In 2007, the Canadian Food Inspection Agency reported that of the 45 extra-virgin olive oil samples pulled from Canadian stores for testing, 15 were found to have been blended with sunflower, canola or soy oil, or with lower grade oil including pomace, the cheapest olive oil, made from pressing the discarded pith and nuts of already processed olives.
In 2009, three Canadian importers and distributors of olive oil were convicted under the Canada Food and Drug Act. Implicated in these convictions were olive oils brands Emma, Casa Italia, Cortina, and Mastro, according to Canwest reporter Susan Semenak in a March 2010 internet article. For instance, Eddie Zilli, president of Santa Maria Foods of Toronto, was ordered in July, 2009, to pay a fine of $150,000. Unlawfully imported oil, sold under the Mastro label, was labeled as extra-virgin but actually contained over 50% sunflower oil.
The CFIA recommends that consumers beware extra-virgin olive oils that seem unduly inexpensive. Semenak reports that finding fraud is an expensive operation. A series of tests on olive oil in Canada can cost over $1000 a run.
Extra-virgin olive oil is cold pressed, meaning that the olives and their oils are not treated by high heat,which renders the fats less digestible and less healthy. Extra-virgin is the most desirable of the many varieties of olive oil—and by far the most expensive, which is why terrific profits are to be made from doctoring cheaper oils to masquerade as extra-virgin olive oil. Standards are set internationally by the U.N-affiliated International Olive Council. But detection remains difficult and expensive.
Semenak quotes Claudia Pherand, co-owner of olive oil shops in Montreal and recently a consultant with the Canadian government investigating olive oil fraud. “Extra-virgin olive oil is pure fruit juice, and it’s expensive to harvest and to produce. You can’t get it for $4.99 a bottle,” she quoted as saying.

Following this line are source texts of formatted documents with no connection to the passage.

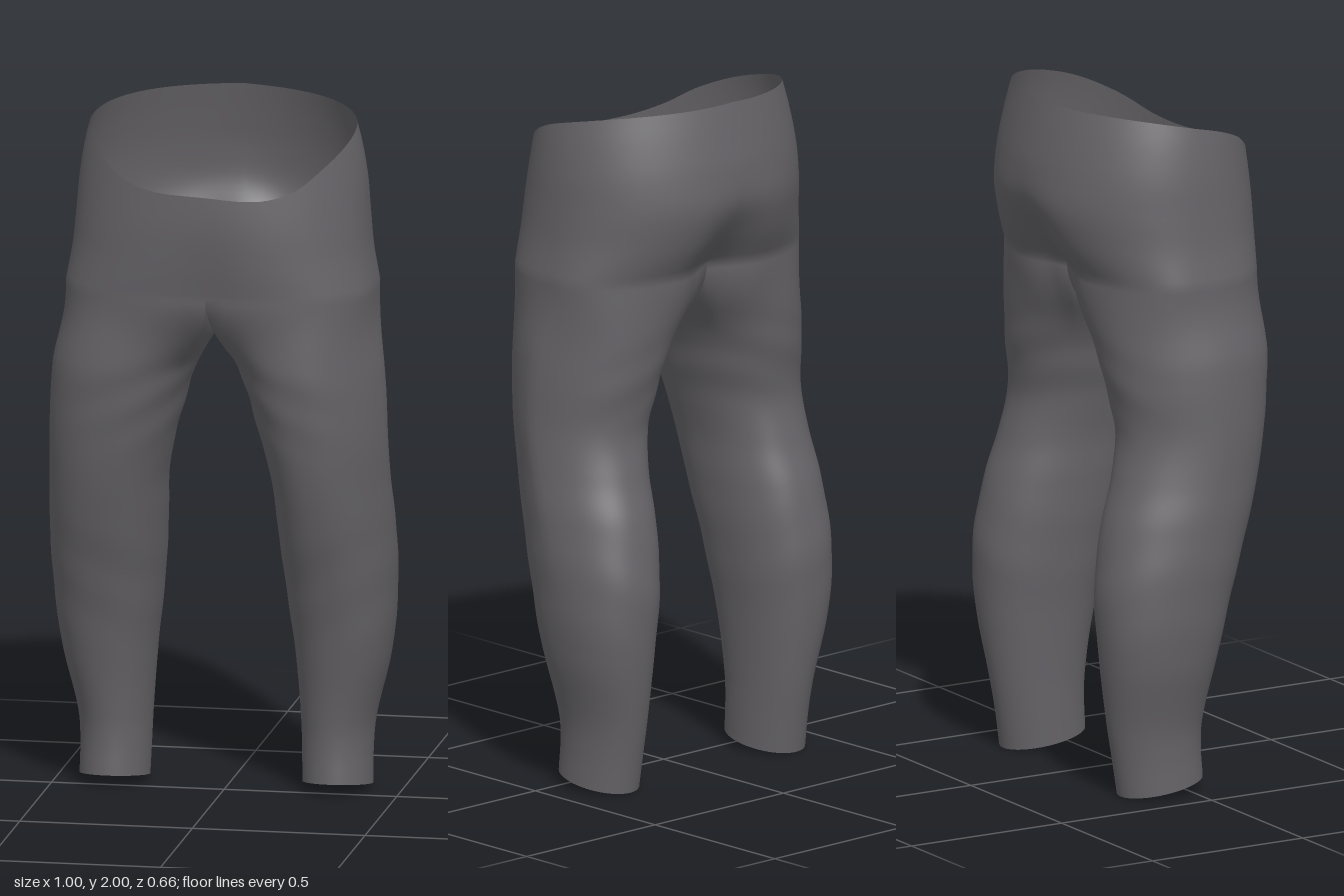
import * as THREE from 'three';
import { mergeVertices } from 'three/addons/utils/BufferGeometryUtils.js';

const OUTER = 56, INNER = 18, HIP_ROWS = 26, LEG_ROWS = 90;
const HIP_BASE = 1.5;
const { smoothstep, lerp, degToRad } = THREE.MathUtils;

// Smooth lookup through rows of [position, ...values]
function profile(rows) {
  const size = rows[0].length - 1;
  const spline = new THREE.CubicInterpolant(
    new Float32Array(rows.map(r => r[0])),
    new Float32Array(rows.flatMap(r => r.slice(1))), size);
  return p => Array.from(spline.evaluate(p));
}

// Hips: height, half width, front z, back z, front and back squareness, seat crease
const hips = profile([
  [1.50, 0.447, 0.314, -0.245, 2.70, 2.45, 0.065],
  [1.60, 0.430, 0.328, -0.303, 2.40, 2.15, 0.040],
  [1.70, 0.421, 0.335, -0.333, 2.20, 2.05, 0.012],
  [1.80, 0.413, 0.333, -0.326, 2.05, 2.05, 0.000],
  [1.90, 0.397, 0.325, -0.310, 1.98, 2.00, 0.000],
  [2.00, 0.372, 0.312, -0.290, 1.95, 1.95, 0.000],
]);

// Leg: height, inner x, outer x, front z, back z
const leg = profile([
  [0.00, 0.223, 0.423, 0.060, -0.200],
  [0.10, 0.220, 0.422, 0.055, -0.215],
  [0.20, 0.217, 0.428, 0.058, -0.232],
  [0.40, 0.203, 0.473, 0.092, -0.260],
  [0.60, 0.180, 0.495, 0.140, -0.270],
  [0.80, 0.163, 0.498, 0.200, -0.237],
  [0.92, 0.155, 0.492, 0.232, -0.200],
  [1.05, 0.128, 0.488, 0.258, -0.174],
  [1.20, 0.085, 0.482, 0.280, -0.195],
  [1.40, 0.020, 0.463, 0.302, -0.222],
  [1.50, 0.004, 0.447, 0.314, -0.240],
]);

// Waist edge: angle from the front, height
const waist = profile([
  [0, 1.805], [0.4, 1.805], [0.65, 1.828], [0.92, 1.878],
  [1.26, 1.925], [1.57, 1.952], [2.1, 1.98], [Math.PI, 2.0],
]);

const power = (v, n) => Math.sign(v) * Math.abs(v) ** (2 / n);

// One point of a half hip ring, t running from front centre to back centre
function hipPoint(t, y) {
  const [w, front, back, frontN, backN, crease] = hips(y);
  const n = Math.cos(t) > 0 ? frontN : backN;
  const c = power(Math.cos(t), n);
  const x = w * power(Math.sin(t), n);
  const dip = crease * Math.exp(-((x / 0.1) ** 2));
  return [x, y, c > 0 ? c * front - dip * 0.2 : -c * back + dip];
}

// One point of a leg ring; folds gather on the inner thigh and the shin
function legPoint(a, y, foldAmount, side) {
  const [inner, outer, front, back] = leg(y);
  const cos = Math.cos(a), sin = Math.sin(a);
  const thigh = Math.exp(-(((y - 1.2) / 0.15) ** 2)) * (0.5 - 0.5 * cos);
  const shin = Math.exp(-(((y - 0.62) / 0.2) ** 2));
  const fold = 1 + foldAmount * (
    0.012 * thigh * Math.sin(44 * y + 4 * cos + 2 * sin) +
    0.005 * shin * Math.sin(34 * y - 3 * cos));
  // Outer corners are drawn in, most at the front of the left thigh
  const pull = sin < 0 ? 0.03 : side > 0 ? 0.055 : 0.008;
  const tuck = pull * Math.abs(sin) * (0.5 + 0.5 * cos) * smoothstep(y, 0.4, 1.0);
  const n = lerp(2, 2.2, smoothstep(y, 0.1, 0.5));
  // Both legs stand a touch towards the right
  const shift = side * 0.006 * foldAmount;
  const x = (inner + outer) / 2 + (outer - inner) / 2 * power(cos, n) * fold - tuck - shift;
  const z = (front + back) / 2 + (front - back) / 2 * power(sin, n) * fold;
  const hem = 0.04 * (0.5 + 0.5 * sin) * (1 - smoothstep(y, 0, 0.25));
  return [Math.max(x, 0.004), y + hem, z];
}

// Rows of the hip half, from the waist edge down
function hipRows(side) {
  const rows = [];
  for (let i = 0; i <= HIP_ROWS; i++) {
    const row = [];
    for (let j = 0; j <= OUTER; j++) {
      const t = Math.PI * j / OUTER;
      const top = waist(t)[0] - side * 0.014 * Math.sin(2 * t) * Math.max(0, Math.cos(t));
      row.push(hipPoint(t, lerp(top, HIP_BASE, i / HIP_ROWS)));
    }
    rows.push(row);
  }
  return rows;
}

// Closed rows of a leg, starting at the hip arc plus the crotch seam
function legRows(hipEdge, side) {
  const front = hipEdge[0], back = hipEdge[OUTER];
  const start = [...hipEdge];
  for (let k = 1; k < INNER; k++) {
    const u = k / INNER;
    start.push([0, HIP_BASE - 0.04 * Math.sin(Math.PI * u), lerp(back[2], front[2], u)]);
  }
  const rows = [];
  for (let i = 0; i <= LEG_ROWS; i++) {
    const y = HIP_BASE * (1 - i / LEG_ROWS);
    const blend = 1 - smoothstep(y, 1.25, HIP_BASE);
    const row = start.map((s, j) => {
      const deg = j <= OUTER ? 145 - 290 * j / OUTER : -145 - 70 * (j - OUTER) / INNER;
      const p = legPoint(degToRad(deg), y, blend, side);
      return [
        lerp(s[0], p[0], blend),
        p[1] + (s[1] - HIP_BASE) * (1 - blend),
        lerp(s[2], p[2], blend),
      ];
    });
    row.push(row[0]);
    rows.push(row);
  }
  return rows;
}

export function createModel() {
  const positions = [], indices = [];

  // Stitch rows into a skin, mirrored for the other side
  function addSkin(rows, side) {
    const first = positions.length / 3, n = rows[0].length;
    for (const row of rows) for (const [x, y, z] of row) positions.push(side * x, y, z);
    for (let i = 0; i < rows.length - 1; i++) {
      for (let j = 0; j < n - 1; j++) {
        const a = first + i * n + j, b = a + 1, c = a + n, d = c + 1;
        if (side > 0) indices.push(a, c, b, b, c, d);
        else indices.push(a, b, c, b, d, c);
      }
    }
  }

  for (const side of [1, -1]) {
    const upper = hipRows(side);
    addSkin(upper, side);
    addSkin(legRows(upper[HIP_ROWS], side), side);
  }

  // Weld the hips and legs so the cloth shades as one smooth surface
  let geometry = new THREE.BufferGeometry();
  geometry.setAttribute('position', new THREE.Float32BufferAttribute(positions, 3));
  geometry.setIndex(indices);
  geometry = mergeVertices(geometry, 1e-4);
  geometry.computeVertexNormals();

  const trousers = new THREE.Mesh(geometry,
    new THREE.MeshStandardMaterial({ color: 0x656367, side: THREE.DoubleSide }));
  trousers.name = 'trousers';

  const group = new THREE.Group();
  group.name = 'trousersModel';
  group.add(trousers);
  return group;
}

All the more reason to support Crescendo’s olive oil products. As a consumer, I had read the New Yorker article several years ago. Naively, I assumed the problem had been solved. Not so. This week I googled “olive oil fraud,” and onto the screen popped the rest of the story. Am I promoting Crescendo? You bet. Who needs canola labeled as olive oil?
Through Vom Fass, the German wholesaler of the oils and balsamics at Crescendo, the authenticity of Crescendo olive oils is guaranteed. One buyer oversees the whole production line, going to suppliers personally. The balsamic vinegars, on the other hand, are hand-crafted in Waldberg, Germany. Both the olive oils, other nut oils, and balsamics are available only through Crescendo.
You can check this out for yourself by googling Vom Fass (it means “from the cask.”) The German site, also available in English, along with detailed (though poorly translated) articles describing the many products Crescendo produces. The U.S. Crescendo site has lots of wonderful food ideas — check it out. Here are some recipes — the ice cream one is for you to test, as I don’t yet have an ice-cream maker (lookout Deenie, here I come!) Let me know how it turns out.